╭─ DATA SUPPLIED

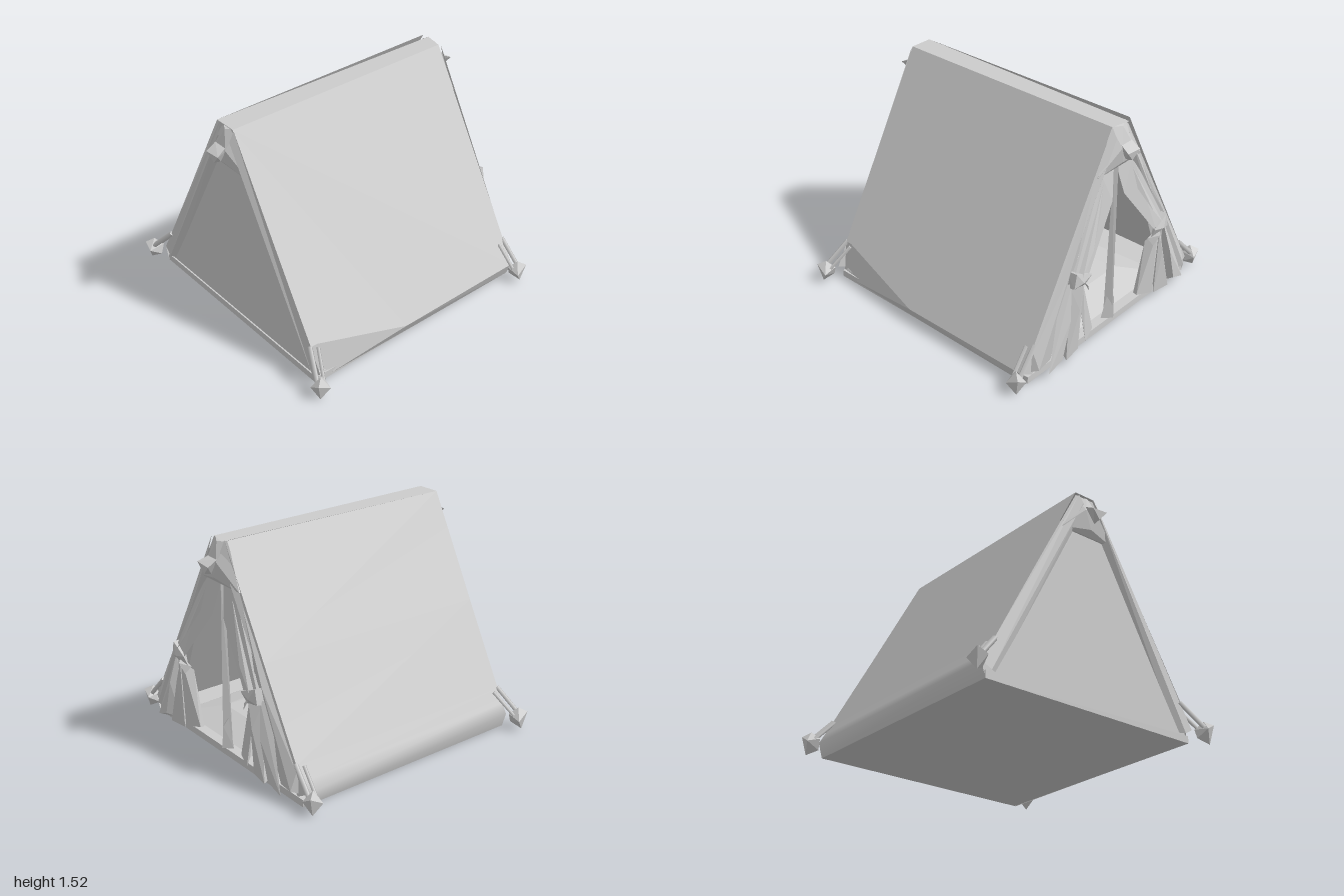
import * as THREE from 'three';
import { ConvexGeometry } from 'three/addons/geometries/ConvexGeometry.js';

const canvas = new THREE.MeshStandardMaterial({ color: 0xcccccc, side: THREE.DoubleSide });
canvas.name = 'grey canvas';

export function createModel() {
  const tent = new THREE.Group();
  tent.name = 'tent';

  const add = (name, geometry, parent = tent) => {
    const mesh = new THREE.Mesh(geometry, canvas);
    mesh.name = name;
    parent.add(mesh);
    return mesh;
  };
  const hull = (name, points, parent) =>
    add(name, new ConvexGeometry(points.map(p => new THREE.Vector3(...p))), parent);

  // Flat polygons, each listed counter-clockwise and split as a fan
  const sheet = (name, polygons, parent) => {
    const pos = [];
    for (const p of polygons)
      for (let i = 1; i < p.length - 1; i++) pos.push(...p[0], ...p[i], ...p[i + 1]);
    const g = new THREE.BufferGeometry();
    g.setAttribute('position', new THREE.Float32BufferAttribute(pos, 3));
    g.computeVertexNormals();
    return add(name, g, parent);
  };

  // Thin three-sided rope between two points
  const rope = (name, a, b, r, parent) => {
    const from = new THREE.Vector3(...a), to = new THREE.Vector3(...b);
    const dir = to.clone().sub(from);
    const m = add(name, new THREE.CylinderGeometry(r, r, dir.length(), 4), parent);
    m.position.copy(from).add(to).multiplyScalar(0.5);
    m.quaternion.setFromUnitVectors(new THREE.Vector3(0, 1, 0), dir.normalize());
  };

  // Front roof, with the hem tucked in towards the left corner
  sheet('frontRoof', [
    [[-0.87, 1.54, 0.06], [-0.87, 0.29, 0.78], [-0.82, 0.29, 0.78], [-0.14, 0.12, 0.88],
      [0.87, 0.12, 0.88], [0.86, 1.53, 0.06]],
  ]);
  sheet('frontHem', [
    [[-0.14, 0.12, 0.88], [0.87, 0.02, 0.84], [0.87, 0.12, 0.88]],
    [[-0.14, 0.12, 0.88], [-0.87, 0.02, 0.82], [0.87, 0.02, 0.84]],
    [[-0.82, 0.29, 0.78], [-0.87, 0.02, 0.82], [-0.14, 0.12, 0.88]],
    [[-0.87, 0.29, 0.78], [-0.87, 0.02, 0.82], [-0.82, 0.29, 0.78]],
  ]);
  sheet('ridge', [
    [[-0.87, 1.54, 0.06], [0.86, 1.53, 0.06], [0.89, 1.53, -0.07], [-0.87, 1.54, -0.1]],
  ]);

  // Back roof and its rolled hem, smooth along the profile
  const profile = [[1.54, -0.1], [0.85, -0.47], [0.28, -0.78], [0.19, -0.83], [0.12, -0.87], [0.02, -0.84]];
  const roofBack = new THREE.PlaneGeometry(1.74, 1, 1, profile.length - 1);
  const bp = roofBack.attributes.position;
  for (let i = 0; i < bp.count; i++) {
    const [y, z] = profile[Math.floor(i / 2)];
    bp.setXYZ(i, -bp.getX(i), y, z);
  }
  roofBack.computeVertexNormals();
  add('backRoof', roofBack);

  // Inner lining and the folded edges round the doorway
  for (const s of [1, -1]) {
    sheet('lining', [
      [[-0.84, 1.46, s * 0.03], [0.86, 1.46, s * 0.03], [0.86, 0.08, s * 0.82], [-0.84, 0.08, s * 0.82]],
    ]);
    for (const e of [1, -1]) {
      const o = [[e * 0.87, 1.535, s * 0.07], [e * 0.87, 0.12, s * 0.87]];
      const m = [[e * 0.9, 1.46, s * 0.06], [e * 0.88, 0.08, s * 0.8]];
      const n = [[e * 0.86, 1.42, s * 0.03], [e * 0.85, 0.08, s * 0.74]];
      if (s * e > 0) sheet('edgeFold', [[o[0], m[0], m[1], o[1]], [m[0], n[0], n[1], m[1]]]);
      else sheet('edgeFold', [[o[0], o[1], m[1], m[0]], [m[0], m[1], n[1], n[0]]]);
    }
  }

  // Closed gable
  sheet('backWall', [
    [[-0.86, 1.53, 0.06], [-0.86, 1.53, -0.09], [-0.86, 0.28, -0.78], [-0.86, 0.1, -0.86],
      [-0.86, 0.02, -0.84], [-0.86, 0.02, 0.82], [-0.86, 0.28, 0.78]],
  ]);

  // Floor with a mat rising to the rear
  const floor = add('floor', new THREE.BoxGeometry(1.74, 0.05, 1.67));
  floor.position.set(0, 0.045, -0.005);
  hull('mat', [
    [0.8, 0.07, -0.65], [0.8, 0.07, 0.65], [0.6, 0.15, -0.4], [0.6, 0.15, 0.4],
    [-0.83, 0.07, -0.7], [-0.83, 0.07, 0.7], [-0.83, 0.28, -0.3], [-0.83, 0.34, 0], [-0.83, 0.31, 0.28],
  ]);

  // Gable caps with a pointed toggle at both ends
  for (const e of [1, -1]) {
    const cap = new THREE.Group();
    cap.name = e > 0 ? 'doorCap' : 'backCap';
    tent.add(cap);
    hull('capFlap', [
      [0.85, 1.53, 0.06], [0.85, 1.53, -0.08], [0.89, 1.52, -0.01], [0.93, 1.4, 0.04], [0.93, 1.4, -0.06],
      [0.88, 1.24, 0.21], [0.88, 1.24, -0.23], [0.84, 1.24, 0.21], [0.84, 1.24, -0.23], [0.91, 1.28, 0],
    ].map(([x, y, z]) => [e * (e > 0 ? x : x - 0.01), y, z]), cap);
    hull('capToggle', [
      [0.9, 1.38, 0.02], [0.92, 1.42, 0.04], [0.92, 1.42, -0.06], [0.99, 1.39, 0.06],
      [0.99, 1.38, -0.06], [0.98, 1.32, 0], [0.93, 1.31, 0],
    ].map(([x, y, z]) => [e * x, y, z]), cap);
  }

  // Tied-back curtains, mirrored about the door pole
  const curtainParts = {
    upperDrape: [[0.85, 1.24, 0.01], [0.87, 1.24, 0.16], [0.89, 1.02, 0.06], [0.91, 0.84, 0.2],
      [0.95, 0.6, 0.37], [0.93, 0.66, 0.47], [0.88, 0.95, 0.33]],
    drapeFold: [[0.88, 1.17, 0.15], [0.9, 1.0, 0.19], [0.95, 0.8, 0.31], [0.96, 0.66, 0.42], [0.9, 0.68, 0.45]],
    innerHem: [[0.94, 0.58, 0.39], [0.88, 0.52, 0.34], [0.91, 0.14, 0.24], [0.86, 0.12, 0.27],
      [0.95, 0.12, 0.36], [0.93, 0.5, 0.42]],
    middleHem: [[0.95, 0.58, 0.4], [0.9, 0.58, 0.47], [0.96, 0.42, 0.44], [0.93, 0.08, 0.41],
      [0.95, 0.08, 0.55], [0.86, 0.08, 0.5]],
    outerHem: [[0.92, 0.62, 0.48], [0.88, 0.62, 0.53], [0.96, 0.38, 0.53], [0.96, 0.12, 0.6],
      [0.95, 0.07, 0.72], [0.87, 0.07, 0.56]],
    sidePanel: [[0.86, 1.24, 0.16], [0.87, 1.24, 0.21], [0.91, 0.7, 0.49], [0.85, 0.62, 0.44],
      [0.88, 0.24, 0.79], [0.92, 0.12, 0.78], [0.86, 0.07, 0.6], [0.86, 0.1, 0.82]],
    tie: [[0.87, 0.7, 0.48], [0.95, 0.7, 0.47], [0.97, 0.62, 0.42], [0.96, 0.64, 0.33],
      [0.92, 0.55, 0.34], [0.87, 0.58, 0.5], [0.95, 0.6, 0.49]],
    tieEnd: [[0.94, 0.62, 0.4], [0.97, 0.58, 0.38], [0.95, 0.51, 0.34], [0.91, 0.56, 0.32]],
  };
  for (const s of [1, -1]) {
    const curtain = new THREE.Group();
    curtain.name = s > 0 ? 'frontCurtain' : 'backCurtain';
    tent.add(curtain);
    for (const [name, pts] of Object.entries(curtainParts))
      hull(name, pts.map(([x, y, z]) => [x, y, s * z]), curtain);
  }

  // Door pole with a flared foot
  hull('doorPole', [
    [0.85, 1.24, 0.01], [0.87, 1.24, -0.01], [0.85, 1.24, -0.02],
    [0.84, 0.1, 0.035], [0.89, 0.1, 0], [0.84, 0.1, -0.04],
  ]);
  hull('poleFoot', [
    [0.86, 0.3, 0.01], [0.86, 0.3, -0.03], [0.89, 0.24, -0.01],
    [0.84, 0.08, 0.06], [0.9, 0.08, 0], [0.84, 0.08, -0.05],
  ]);

  // Corner pegs, each held by two guy ropes
  for (const [sx, sz, x] of [[-1, 1, 0.92], [-1, -1, 0.92], [1, 1, 0.865], [1, -1, 0.865]]) {
    const peg = new THREE.Group();
    peg.name = 'cornerPeg';
    tent.add(peg);
    hull('pegHead', [
      [0.06, 0.11, -0.02], [-0.05, 0.13, -0.03], [0, 0.18, 0.01], [0.05, 0.15, 0.05],
      [-0.04, 0.1, 0.06], [0.02, 0.02, 0.03], [-0.02, 0.06, -0.04],
    ].map(([a, y, c]) => [sx * (x + a), y, sz * (0.925 + c)]), peg);
    rope('guyRope', [sx * (x + 0.02), 0.12, sz * 0.93], [sx * 0.87, 0.29, sz * 0.77], 0.018, peg);
    rope('guyRope', [sx * (x - 0.03), 0.12, sz * 0.93], [sx * 0.82, 0.27, sz * 0.79], 0.014, peg);
  }
  return tent;
}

╰─

== WHAT IS NEEDED ==
Each line of the material that has the word "position" belongs in the answer.

== COMPLETED TASK ==
    g.setAttribute('position', new THREE.Float32BufferAttribute(pos, 3));
    m.position.copy(from).add(to).multiplyScalar(0.5);
  const bp = roofBack.attributes.position;
  floor.position.set(0, 0.045, -0.005);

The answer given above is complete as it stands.